The Arab Common Market (ACM) was founded in August 1964 on the basis of a resolution passed by the Council of Arab Economic Unity (CAEU), an organization that the Economic Council of the Arab League had established in 1957. The ACM is not an independent organization and its implementation was overseen by the CAEU. In 1999 Egypt, Iraq, Jordan, Libya, Mauritania, Syria, and Yemen belonged to the ACM.
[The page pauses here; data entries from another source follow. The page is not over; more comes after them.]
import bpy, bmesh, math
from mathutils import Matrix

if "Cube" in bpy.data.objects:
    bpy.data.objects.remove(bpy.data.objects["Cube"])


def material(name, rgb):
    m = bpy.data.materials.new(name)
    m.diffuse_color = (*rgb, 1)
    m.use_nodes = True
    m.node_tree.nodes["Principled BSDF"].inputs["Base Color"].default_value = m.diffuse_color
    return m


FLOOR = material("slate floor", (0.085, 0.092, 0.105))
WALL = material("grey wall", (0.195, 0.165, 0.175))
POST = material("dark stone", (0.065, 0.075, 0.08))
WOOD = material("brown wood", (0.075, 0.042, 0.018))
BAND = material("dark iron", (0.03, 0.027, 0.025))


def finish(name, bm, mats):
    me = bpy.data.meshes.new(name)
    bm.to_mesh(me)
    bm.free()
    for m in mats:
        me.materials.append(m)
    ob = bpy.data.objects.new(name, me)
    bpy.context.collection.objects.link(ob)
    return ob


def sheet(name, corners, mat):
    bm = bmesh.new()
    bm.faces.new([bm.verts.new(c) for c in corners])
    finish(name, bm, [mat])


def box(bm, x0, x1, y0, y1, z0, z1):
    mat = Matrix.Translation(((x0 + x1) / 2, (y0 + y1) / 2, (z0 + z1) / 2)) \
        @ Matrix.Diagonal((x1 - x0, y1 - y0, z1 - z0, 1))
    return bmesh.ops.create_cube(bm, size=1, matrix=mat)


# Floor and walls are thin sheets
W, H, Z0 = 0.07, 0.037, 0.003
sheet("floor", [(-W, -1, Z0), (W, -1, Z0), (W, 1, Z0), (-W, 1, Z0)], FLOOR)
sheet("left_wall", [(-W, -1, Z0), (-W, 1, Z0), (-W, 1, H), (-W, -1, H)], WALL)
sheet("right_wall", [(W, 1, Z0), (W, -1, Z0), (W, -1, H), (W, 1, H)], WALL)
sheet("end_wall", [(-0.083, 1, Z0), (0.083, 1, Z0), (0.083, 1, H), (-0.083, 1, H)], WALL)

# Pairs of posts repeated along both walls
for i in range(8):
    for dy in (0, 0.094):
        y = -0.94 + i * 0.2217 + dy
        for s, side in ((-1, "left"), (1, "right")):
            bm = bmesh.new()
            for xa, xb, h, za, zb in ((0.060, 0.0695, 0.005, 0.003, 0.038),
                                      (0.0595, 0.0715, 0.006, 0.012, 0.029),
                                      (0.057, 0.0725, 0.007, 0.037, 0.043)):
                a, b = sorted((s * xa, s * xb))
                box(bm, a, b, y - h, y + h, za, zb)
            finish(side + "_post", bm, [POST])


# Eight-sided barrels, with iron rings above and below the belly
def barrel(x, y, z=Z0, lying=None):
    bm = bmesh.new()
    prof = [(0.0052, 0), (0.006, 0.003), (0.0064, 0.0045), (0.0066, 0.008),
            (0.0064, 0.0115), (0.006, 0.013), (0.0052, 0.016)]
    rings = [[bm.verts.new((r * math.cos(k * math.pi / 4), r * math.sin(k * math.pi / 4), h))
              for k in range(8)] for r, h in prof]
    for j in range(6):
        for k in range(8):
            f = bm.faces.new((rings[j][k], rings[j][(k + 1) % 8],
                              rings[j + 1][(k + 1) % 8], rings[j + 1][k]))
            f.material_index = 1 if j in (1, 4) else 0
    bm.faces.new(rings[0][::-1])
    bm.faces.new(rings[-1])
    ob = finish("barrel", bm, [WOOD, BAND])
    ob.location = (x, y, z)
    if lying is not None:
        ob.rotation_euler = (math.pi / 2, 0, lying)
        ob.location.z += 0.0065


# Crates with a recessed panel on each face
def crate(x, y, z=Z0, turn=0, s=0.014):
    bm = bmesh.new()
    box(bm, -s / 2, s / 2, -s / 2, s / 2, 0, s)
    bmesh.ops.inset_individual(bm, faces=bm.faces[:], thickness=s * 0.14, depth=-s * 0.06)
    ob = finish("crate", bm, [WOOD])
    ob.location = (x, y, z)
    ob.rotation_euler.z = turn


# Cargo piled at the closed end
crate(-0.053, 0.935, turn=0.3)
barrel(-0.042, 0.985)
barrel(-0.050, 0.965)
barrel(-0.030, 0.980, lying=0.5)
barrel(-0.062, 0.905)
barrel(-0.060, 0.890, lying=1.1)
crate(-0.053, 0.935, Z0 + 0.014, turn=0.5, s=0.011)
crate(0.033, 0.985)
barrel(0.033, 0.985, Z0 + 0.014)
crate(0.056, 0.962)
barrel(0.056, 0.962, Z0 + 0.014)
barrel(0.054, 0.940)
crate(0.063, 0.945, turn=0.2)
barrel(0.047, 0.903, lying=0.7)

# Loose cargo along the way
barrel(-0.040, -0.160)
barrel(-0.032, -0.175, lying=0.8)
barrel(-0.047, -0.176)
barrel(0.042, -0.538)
The long-term goal of the ACM was to establish a full customs union that would abolish—amongst its members—trade restrictions, trade quotas, and restrictions on residence, employment, labor, and transportation. Since its founding the ACM has fallen short of this goal. The ACM was successful, however, in eliminating some customs duties and taxes in gradual stages between 1965 and 1971. Between 1978 and 1989 the CAEU, in support of the ACM, adopted measures to relax membership requirements for the least-developed Arab states; approved, in principle, funding to compensate the least-developed states for any losses incurred by joining the ACM; prepared for a unified tariff on imports from non-ACM countries; formed a committee to promote ACM activities and deal with intra-ACM problems; and approved unified customs legislation.
The idea of a unified intra-Arab trading bloc goes back to 1953 when such an attempt was proposed by the Arab League in conjunction with the establishment of an Economic and Social Council. In 1957 the council adopted an Agreement of Economic Unity and in 1958 established the Council of Arab Economic Unity, both of which led to the formation of the ACM in 1964.
For numerous social, political, and economic reasons, however, the ACM never came close to reaching its ultimate goal of a full customs union. The Arab world has always been divided between the wealthy oil states and the least-developed marginal states such as Mauritania, Somalia, Sudan, and Yemen. Major political events such as the Cold War and the Gulf War, as well as differing internal institutions and external relations and policies, continue to hamper Arab economic integration.
Prodded by the realization that the global economy is moving towards numerous trading blocs (e.g., European Union, North American Free Trade Agreement, Association of South East Asian Nations), and the subsequent fear of being marginalized in the 21st century, there have been efforts to breathe new life into the ACM. In 1995 the CAEU reconfirmed an annual 10 percent tariff reduction on Arab manufactured products in any Arab market, while various seminars and conferences have dealt with implementation problems.
[ Michael Knes ]
Abdel Hamid, Abdel El Motaleb. "Reformation of an Arab Common Market." Research and Arab Studies Magazine, July 1996.
El-Agraa, Ali M. Economic Integration Worldwide. New York: St. Martin's Press, 1997.